┌────────
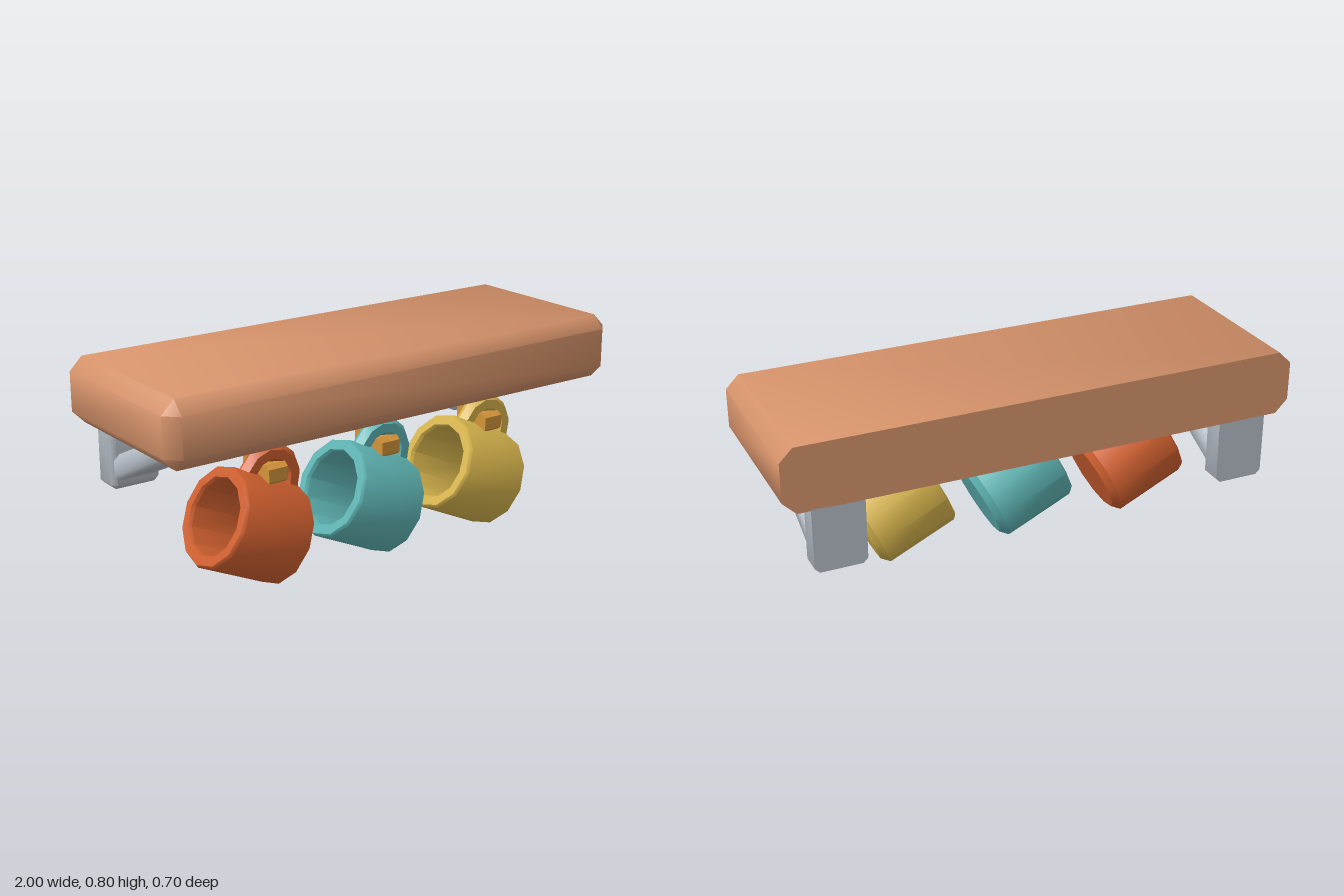
import * as THREE from 'three';
import { toCreasedNormals } from 'three/addons/utils/BufferGeometryUtils.js';
import { ConvexGeometry } from 'three/addons/geometries/ConvexGeometry.js';

const paint = (name, color) => {
  const m = new THREE.MeshStandardMaterial({ color });
  m.name = name;
  return m;
};

function addMesh(parent, name, geometry, material) {
  const mesh = new THREE.Mesh(geometry, material);
  mesh.name = name;
  parent.add(mesh);
  return mesh;
}

// Box with bevelled edges; sides listed in flush (such as '-z') stay square
function chamferBox(min, max, c, flush) {
  const points = [];
  for (let corner = 0; corner < 8; corner++) {
    for (let full = 0; full < 3; full++) {
      const p = [0, 1, 2].map((k) => {
        const high = (corner >> k) & 1;
        const square = k === full || flush.includes((high ? '+' : '-') + 'xyz'[k]);
        const inset = square ? 0 : c;
        return high ? max[k] - inset : min[k] + inset;
      });
      points.push(new THREE.Vector3(...p));
    }
  }
  return toCreasedNormals(new ConvexGeometry(points), 0.9);
}

// Hook profile in the z-y plane, extruded across x
function hookGeometry() {
  const width = 0.08;
  const profile = [
    [0.06, 0.57], [0.06, 0.387], [0.075, 0.376], [0.215, 0.39], [0.23, 0.402],
    [0.23, 0.45], [0.21, 0.465], [0.19, 0.457], [0.13, 0.447], [0.13, 0.57],
  ].map(([z, y]) => new THREE.Vector2(z, y));
  const g = new THREE.ExtrudeGeometry(new THREE.Shape(profile), { depth: width, bevelEnabled: false });
  g.rotateY(-Math.PI / 2);
  g.translate(width / 2, 0, 0);
  return g;
}

// Hollow twelve-sided cup, base rim at y = 0
function cupGeometry() {
  const profile = [
    [0, -0.027], [0.156, -0.027], [0.188, 0], [0.188, 0.292], [0.18, 0.303],
    [0.148, 0.303], [0.14, 0.29], [0.14, 0.03], [0, 0.03],
  ].map(([r, y]) => new THREE.Vector2(r, y));
  return toCreasedNormals(new THREE.LatheGeometry(profile, 12), 0.65);
}

// Half ring with a hexagonal section on the cup's side
function handleGeometry() {
  const g = new THREE.TorusGeometry(0.095, 0.035, 6, 6, Math.PI);
  g.rotateZ(-Math.PI / 2);
  g.translate(0.187, 0.132, 0);
  return toCreasedNormals(g, 0.65);
}

export function createModel() {
  const model = new THREE.Group();
  model.name = 'mugShelf';

  const wood = paint('wood', 0xd5926a);
  const metal = paint('grey metal', 0xb4bcc4);
  const brass = paint('brass', 0xd4943a);
  const glazes = [
    paint('orange glaze', 0xd0602f),
    paint('teal glaze', 0x5fb4b4),
    paint('yellow glaze', 0xd6b44c),
  ];

  // Shelf board, square at the wall side
  addMesh(model, 'shelfBoard',
    chamferBox([-1, 0.555, -0.35], [1, 0.805, 0.35], 0.05, ['-z']), wood);

  // Brackets: wall plate and sloping brace
  for (const side of [-1, 1]) {
    const bracket = new THREE.Group();
    bracket.name = side > 0 ? 'leftBracket' : 'rightBracket';
    bracket.position.x = side * 0.803;
    addMesh(bracket, 'wallPlate',
      chamferBox([-0.098, 0.307, -0.35], [0.098, 0.56, -0.25], 0.018, ['-z', '+y']), metal);
    const brace = addMesh(bracket, 'brace',
      chamferBox([-0.088, -0.045, -0.29], [0.088, 0.045, 0.29], 0.018, ['-z', '+z']), metal);
    brace.position.set(0, 0.491, -0.044);
    brace.rotation.x = -0.437;
    model.add(bracket);
  }

  // Three hooks, each with a tilted mug hanging by its handle
  const hook = hookGeometry();
  const cup = cupGeometry();
  const handle = handleGeometry();
  glazes.forEach((glaze, i) => {
    const x = (i - 1) * 0.5;
    addMesh(model, 'hook', hook, brass).position.x = x;
    const mug = new THREE.Group();
    mug.name = 'mug';
    mug.position.set(x + 0.044, 0.171, 0.162);
    mug.rotation.z = THREE.MathUtils.degToRad(65);
    addMesh(mug, 'cup', cup, glaze);
    addMesh(mug, 'handle', handle, glaze);
    model.add(mug);
  });

  return model;
}
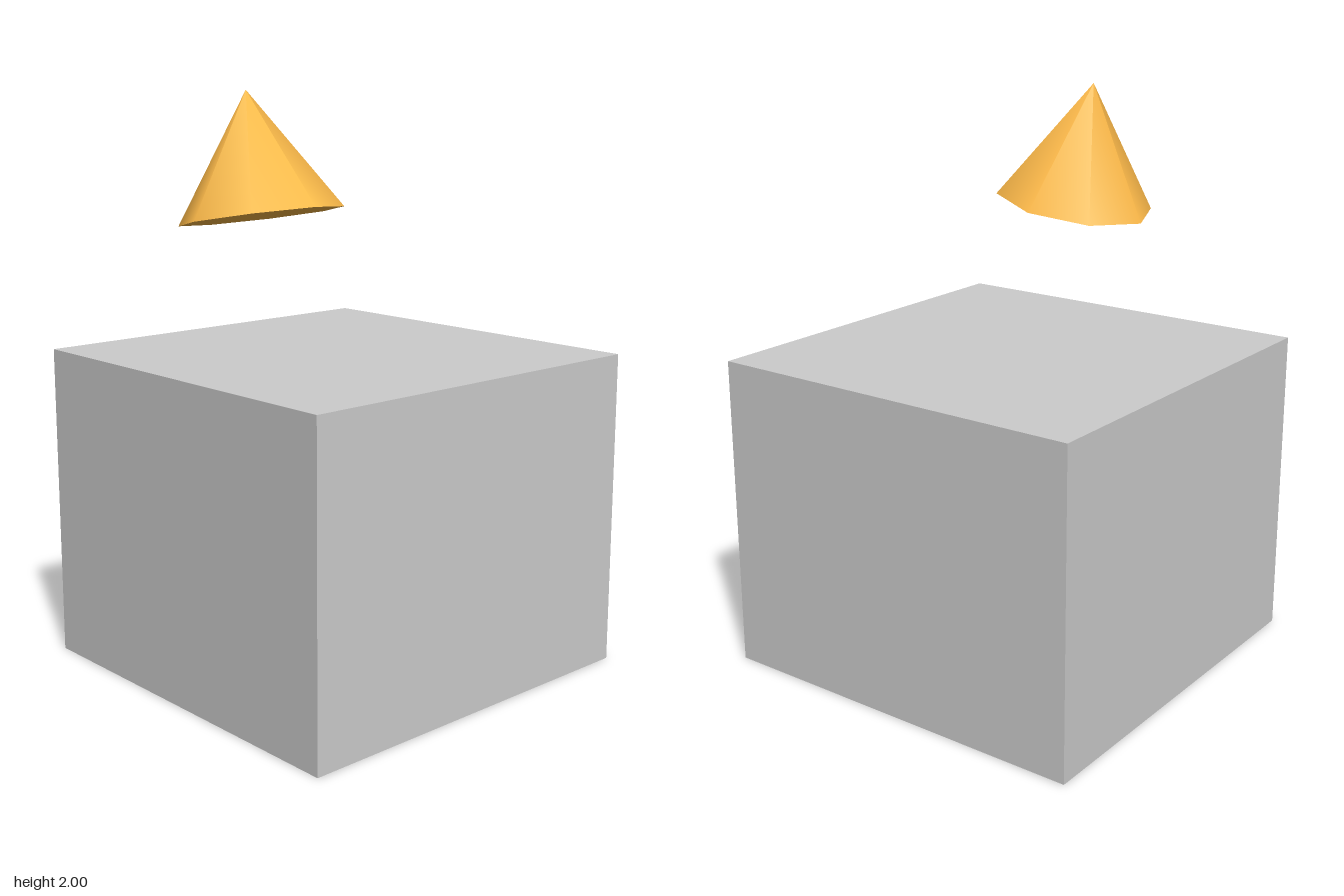
import * as THREE from 'three';

export function createModel() {
  const model = new THREE.Group();

  // Large block standing on the ground
  const block = new THREE.Mesh(
    new THREE.BoxGeometry(1.385, 1.108, 1.385),
    new THREE.MeshStandardMaterial({ color: 0xcccccc })
  );
  block.name = 'block';
  block.position.y = 0.554;
  model.add(block);

  // Eight-sided cone floating above the block, tipped towards the back
  const cone = new THREE.Mesh(
    new THREE.ConeGeometry(0.277, 0.416, 8),
    new THREE.MeshStandardMaterial({ color: 0xffbb4a })
  );
  cone.name = 'floatingCone';
  cone.position.set(-0.277, 1.795, -0.087);
  cone.rotation.x = -0.176;
  model.add(cone);

  return model;
}
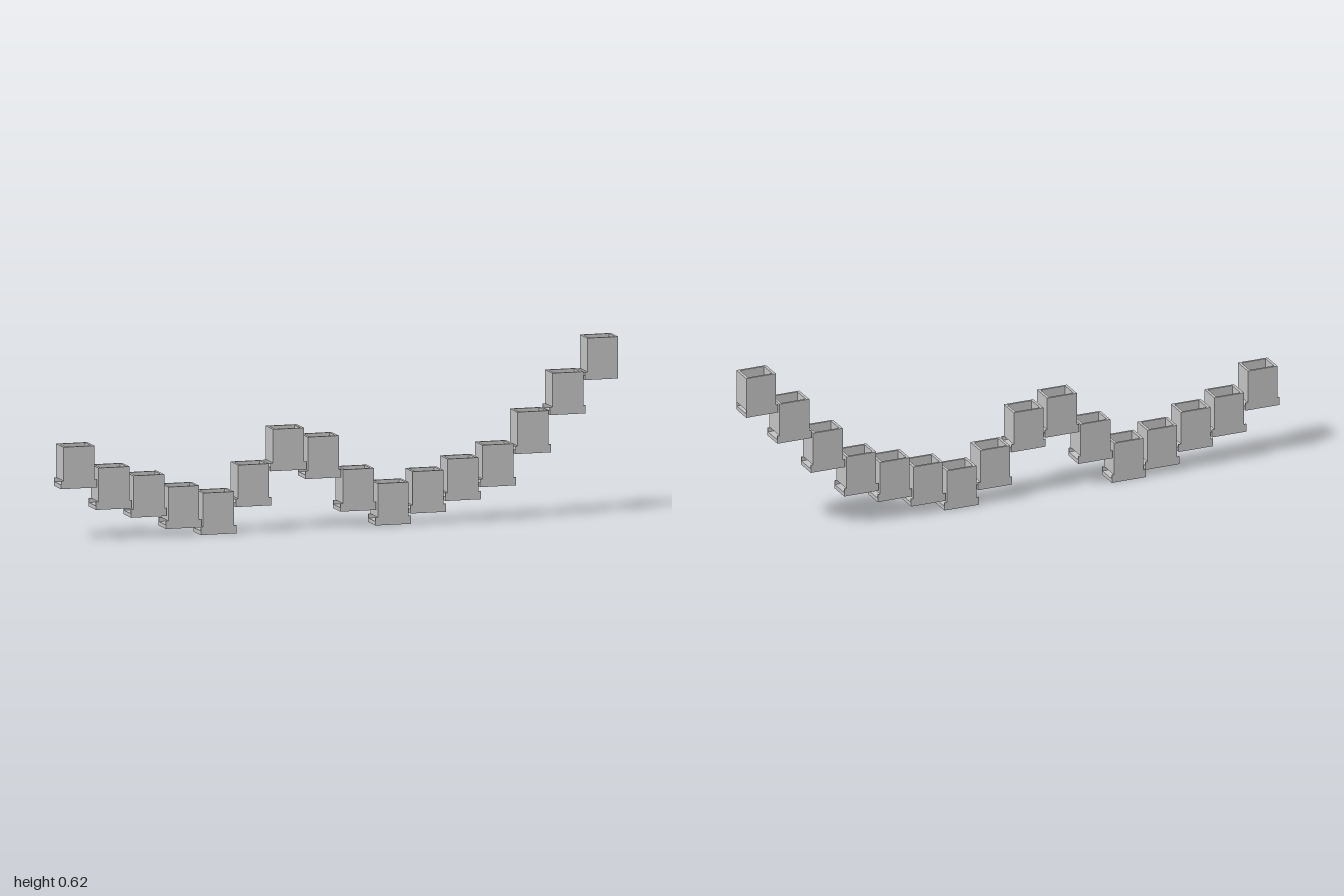
import * as THREE from 'three';

const plastic = new THREE.MeshStandardMaterial({ color: 0xc4c4c4 });
plastic.name = 'light grey plastic';

const BODY_W = 0.111, DEPTH = 0.084, HEIGHT = 0.145, LIP = 0.0085;
const SLOT_LOW = 0.014, SLOT_HIGH = 0.028, RAIL = 0.004;
const WALL_X = 0.01, WALL_Z = 0.008;

// Box given by its x, y and z limits
function block(name, x0, x1, y0, y1, z0, z1) {
  const mesh = new THREE.Mesh(new THREE.BoxGeometry(x1 - x0, y1 - y0, z1 - z0), plastic);
  mesh.position.set((x0 + x1) / 2, (y0 + y1) / 2, (z0 + z1) / 2);
  mesh.name = name;
  return mesh;
}

// Open-topped rectangular tube forming the cup walls
function cupWalls(y0, y1) {
  const w = BODY_W / 2, d = DEPTH / 2;
  const rect = (a, b) => [[-a, -b], [a, -b], [a, b], [-a, b]].map(([x, y]) => new THREE.Vector2(x, y));
  const shape = new THREE.Shape(rect(w, d));
  shape.holes.push(new THREE.Path(rect(w - WALL_X, d - WALL_Z).reverse()));
  const geo = new THREE.ExtrudeGeometry(shape, { depth: y1 - y0, bevelEnabled: false });
  geo.rotateX(-Math.PI / 2);
  geo.translate(0, y0, 0);
  const mesh = new THREE.Mesh(geo, plastic);
  mesh.name = 'cupWalls';
  return mesh;
}

// One cup: slotted foot with end lips, floor and walls
function cup(rightLip) {
  const g = new THREE.Group();
  const w = BODY_W / 2, d = DEPTH / 2;
  const x0 = -w - LIP, x1 = w + rightLip;
  g.add(block('footPlate', x0, x1, 0, SLOT_LOW, -d, d));
  g.add(block('backRail', x0, x1, SLOT_LOW, SLOT_HIGH, -d, -d + RAIL));
  g.add(block('frontRail', x0, x1, SLOT_LOW, SLOT_HIGH, d - RAIL, d));
  g.add(block('cupFloor', -w + WALL_X, w - WALL_X, SLOT_HIGH, SLOT_HIGH + 0.008, -d + WALL_Z, d - WALL_Z));
  g.add(cupWalls(SLOT_HIGH, HEIGHT));
  return g;
}

export function createModel() {
  const model = new THREE.Group();
  model.name = 'cupChain';
  // Height of each cup's foot, from -x to +x
  const heights = [0.183, 0.105, 0.072, 0.027, 0, 0.091, 0.209, 0.176,
    0.057, 0.003, 0.0385, 0.076, 0.118, 0.2265, 0.3555, 0.471];
  const first = -0.936, last = 0.9445, n = heights.length - 1;
  heights.forEach((y, i) => {
    // The last cup ends flush, without an outer lip
    const c = cup(i === n ? 0 : LIP);
    c.name = 'cup' + (i + 1);
    c.position.set(first + (last - first) * i / n, y, 0);
    model.add(c);
  });
  return model;
}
└────────
**Problem details**
Every record must be set down again exactly; pictures do not belong in the copy.

**Solution to this problem**
import * as THREE from 'three';
import { toCreasedNormals } from 'three/addons/utils/BufferGeometryUtils.js';
import { ConvexGeometry } from 'three/addons/geometries/ConvexGeometry.js';

const paint = (name, color) => {
  const m = new THREE.MeshStandardMaterial({ color });
  m.name = name;
  return m;
};

function addMesh(parent, name, geometry, material) {
  const mesh = new THREE.Mesh(geometry, material);
  mesh.name = name;
  parent.add(mesh);
  return mesh;
}

// Box with bevelled edges; sides listed in flush (such as '-z') stay square
function chamferBox(min, max, c, flush) {
  const points = [];
  for (let corner = 0; corner < 8; corner++) {
    for (let full = 0; full < 3; full++) {
      const p = [0, 1, 2].map((k) => {
        const high = (corner >> k) & 1;
        const square = k === full || flush.includes((high ? '+' : '-') + 'xyz'[k]);
        const inset = square ? 0 : c;
        return high ? max[k] - inset : min[k] + inset;
      });
      points.push(new THREE.Vector3(...p));
    }
  }
  return toCreasedNormals(new ConvexGeometry(points), 0.9);
}

// Hook profile in the z-y plane, extruded across x
function hookGeometry() {
  const width = 0.08;
  const profile = [
    [0.06, 0.57], [0.06, 0.387], [0.075, 0.376], [0.215, 0.39], [0.23, 0.402],
    [0.23, 0.45], [0.21, 0.465], [0.19, 0.457], [0.13, 0.447], [0.13, 0.57],
  ].map(([z, y]) => new THREE.Vector2(z, y));
  const g = new THREE.ExtrudeGeometry(new THREE.Shape(profile), { depth: width, bevelEnabled: false });
  g.rotateY(-Math.PI / 2);
  g.translate(width / 2, 0, 0);
  return g;
}

// Hollow twelve-sided cup, base rim at y = 0
function cupGeometry() {
  const profile = [
    [0, -0.027], [0.156, -0.027], [0.188, 0], [0.188, 0.292], [0.18, 0.303],
    [0.148, 0.303], [0.14, 0.29], [0.14, 0.03], [0, 0.03],
  ].map(([r, y]) => new THREE.Vector2(r, y));
  return toCreasedNormals(new THREE.LatheGeometry(profile, 12), 0.65);
}

// Half ring with a hexagonal section on the cup's side
function handleGeometry() {
  const g = new THREE.TorusGeometry(0.095, 0.035, 6, 6, Math.PI);
  g.rotateZ(-Math.PI / 2);
  g.translate(0.187, 0.132, 0);
  return toCreasedNormals(g, 0.65);
}

export function createModel() {
  const model = new THREE.Group();
  model.name = 'mugShelf';

  const wood = paint('wood', 0xd5926a);
  const metal = paint('grey metal', 0xb4bcc4);
  const brass = paint('brass', 0xd4943a);
  const glazes = [
    paint('orange glaze', 0xd0602f),
    paint('teal glaze', 0x5fb4b4),
    paint('yellow glaze', 0xd6b44c),
  ];

  // Shelf board, square at the wall side
  addMesh(model, 'shelfBoard',
    chamferBox([-1, 0.555, -0.35], [1, 0.805, 0.35], 0.05, ['-z']), wood);

  // Brackets: wall plate and sloping brace
  for (const side of [-1, 1]) {
    const bracket = new THREE.Group();
    bracket.name = side > 0 ? 'leftBracket' : 'rightBracket';
    bracket.position.x = side * 0.803;
    addMesh(bracket, 'wallPlate',
      chamferBox([-0.098, 0.307, -0.35], [0.098, 0.56, -0.25], 0.018, ['-z', '+y']), metal);
    const brace = addMesh(bracket, 'brace',
      chamferBox([-0.088, -0.045, -0.29], [0.088, 0.045, 0.29], 0.018, ['-z', '+z']), metal);
    brace.position.set(0, 0.491, -0.044);
    brace.rotation.x = -0.437;
    model.add(bracket);
  }

  // Three hooks, each with a tilted mug hanging by its handle
  const hook = hookGeometry();
  const cup = cupGeometry();
  const handle = handleGeometry();
  glazes.forEach((glaze, i) => {
    const x = (i - 1) * 0.5;
    addMesh(model, 'hook', hook, brass).position.x = x;
    const mug = new THREE.Group();
    mug.name = 'mug';
    mug.position.set(x + 0.044, 0.171, 0.162);
    mug.rotation.z = THREE.MathUtils.degToRad(65);
    addMesh(mug, 'cup', cup, glaze);
    addMesh(mug, 'handle', handle, glaze);
    model.add(mug);
  });

  return model;
}
import * as THREE from 'three';

export function createModel() {
  const model = new THREE.Group();

  // Large block standing on the ground
  const block = new THREE.Mesh(
    new THREE.BoxGeometry(1.385, 1.108, 1.385),
    new THREE.MeshStandardMaterial({ color: 0xcccccc })
  );
  block.name = 'block';
  block.position.y = 0.554;
  model.add(block);

  // Eight-sided cone floating above the block, tipped towards the back
  const cone = new THREE.Mesh(
    new THREE.ConeGeometry(0.277, 0.416, 8),
    new THREE.MeshStandardMaterial({ color: 0xffbb4a })
  );
  cone.name = 'floatingCone';
  cone.position.set(-0.277, 1.795, -0.087);
  cone.rotation.x = -0.176;
  model.add(cone);

  return model;
}
import * as THREE from 'three';

const plastic = new THREE.MeshStandardMaterial({ color: 0xc4c4c4 });
plastic.name = 'light grey plastic';

const BODY_W = 0.111, DEPTH = 0.084, HEIGHT = 0.145, LIP = 0.0085;
const SLOT_LOW = 0.014, SLOT_HIGH = 0.028, RAIL = 0.004;
const WALL_X = 0.01, WALL_Z = 0.008;

// Box given by its x, y and z limits
function block(name, x0, x1, y0, y1, z0, z1) {
  const mesh = new THREE.Mesh(new THREE.BoxGeometry(x1 - x0, y1 - y0, z1 - z0), plastic);
  mesh.position.set((x0 + x1) / 2, (y0 + y1) / 2, (z0 + z1) / 2);
  mesh.name = name;
  return mesh;
}

// Open-topped rectangular tube forming the cup walls
function cupWalls(y0, y1) {
  const w = BODY_W / 2, d = DEPTH / 2;
  const rect = (a, b) => [[-a, -b], [a, -b], [a, b], [-a, b]].map(([x, y]) => new THREE.Vector2(x, y));
  const shape = new THREE.Shape(rect(w, d));
  shape.holes.push(new THREE.Path(rect(w - WALL_X, d - WALL_Z).reverse()));
  const geo = new THREE.ExtrudeGeometry(shape, { depth: y1 - y0, bevelEnabled: false });
  geo.rotateX(-Math.PI / 2);
  geo.translate(0, y0, 0);
  const mesh = new THREE.Mesh(geo, plastic);
  mesh.name = 'cupWalls';
  return mesh;
}

// One cup: slotted foot with end lips, floor and walls
function cup(rightLip) {
  const g = new THREE.Group();
  const w = BODY_W / 2, d = DEPTH / 2;
  const x0 = -w - LIP, x1 = w + rightLip;
  g.add(block('footPlate', x0, x1, 0, SLOT_LOW, -d, d));
  g.add(block('backRail', x0, x1, SLOT_LOW, SLOT_HIGH, -d, -d + RAIL));
  g.add(block('frontRail', x0, x1, SLOT_LOW, SLOT_HIGH, d - RAIL, d));
  g.add(block('cupFloor', -w + WALL_X, w - WALL_X, SLOT_HIGH, SLOT_HIGH + 0.008, -d + WALL_Z, d - WALL_Z));
  g.add(cupWalls(SLOT_HIGH, HEIGHT));
  return g;
}

export function createModel() {
  const model = new THREE.Group();
  model.name = 'cupChain';
  // Height of each cup's foot, from -x to +x
  const heights = [0.183, 0.105, 0.072, 0.027, 0, 0.091, 0.209, 0.176,
    0.057, 0.003, 0.0385, 0.076, 0.118, 0.2265, 0.3555, 0.471];
  const first = -0.936, last = 0.9445, n = heights.length - 1;
  heights.forEach((y, i) => {
    // The last cup ends flush, without an outer lip
    const c = cup(i === n ? 0 : LIP);
    c.name = 'cup' + (i + 1);
    c.position.set(first + (last - first) * i / n, y, 0);
    model.add(c);
  });
  return model;
}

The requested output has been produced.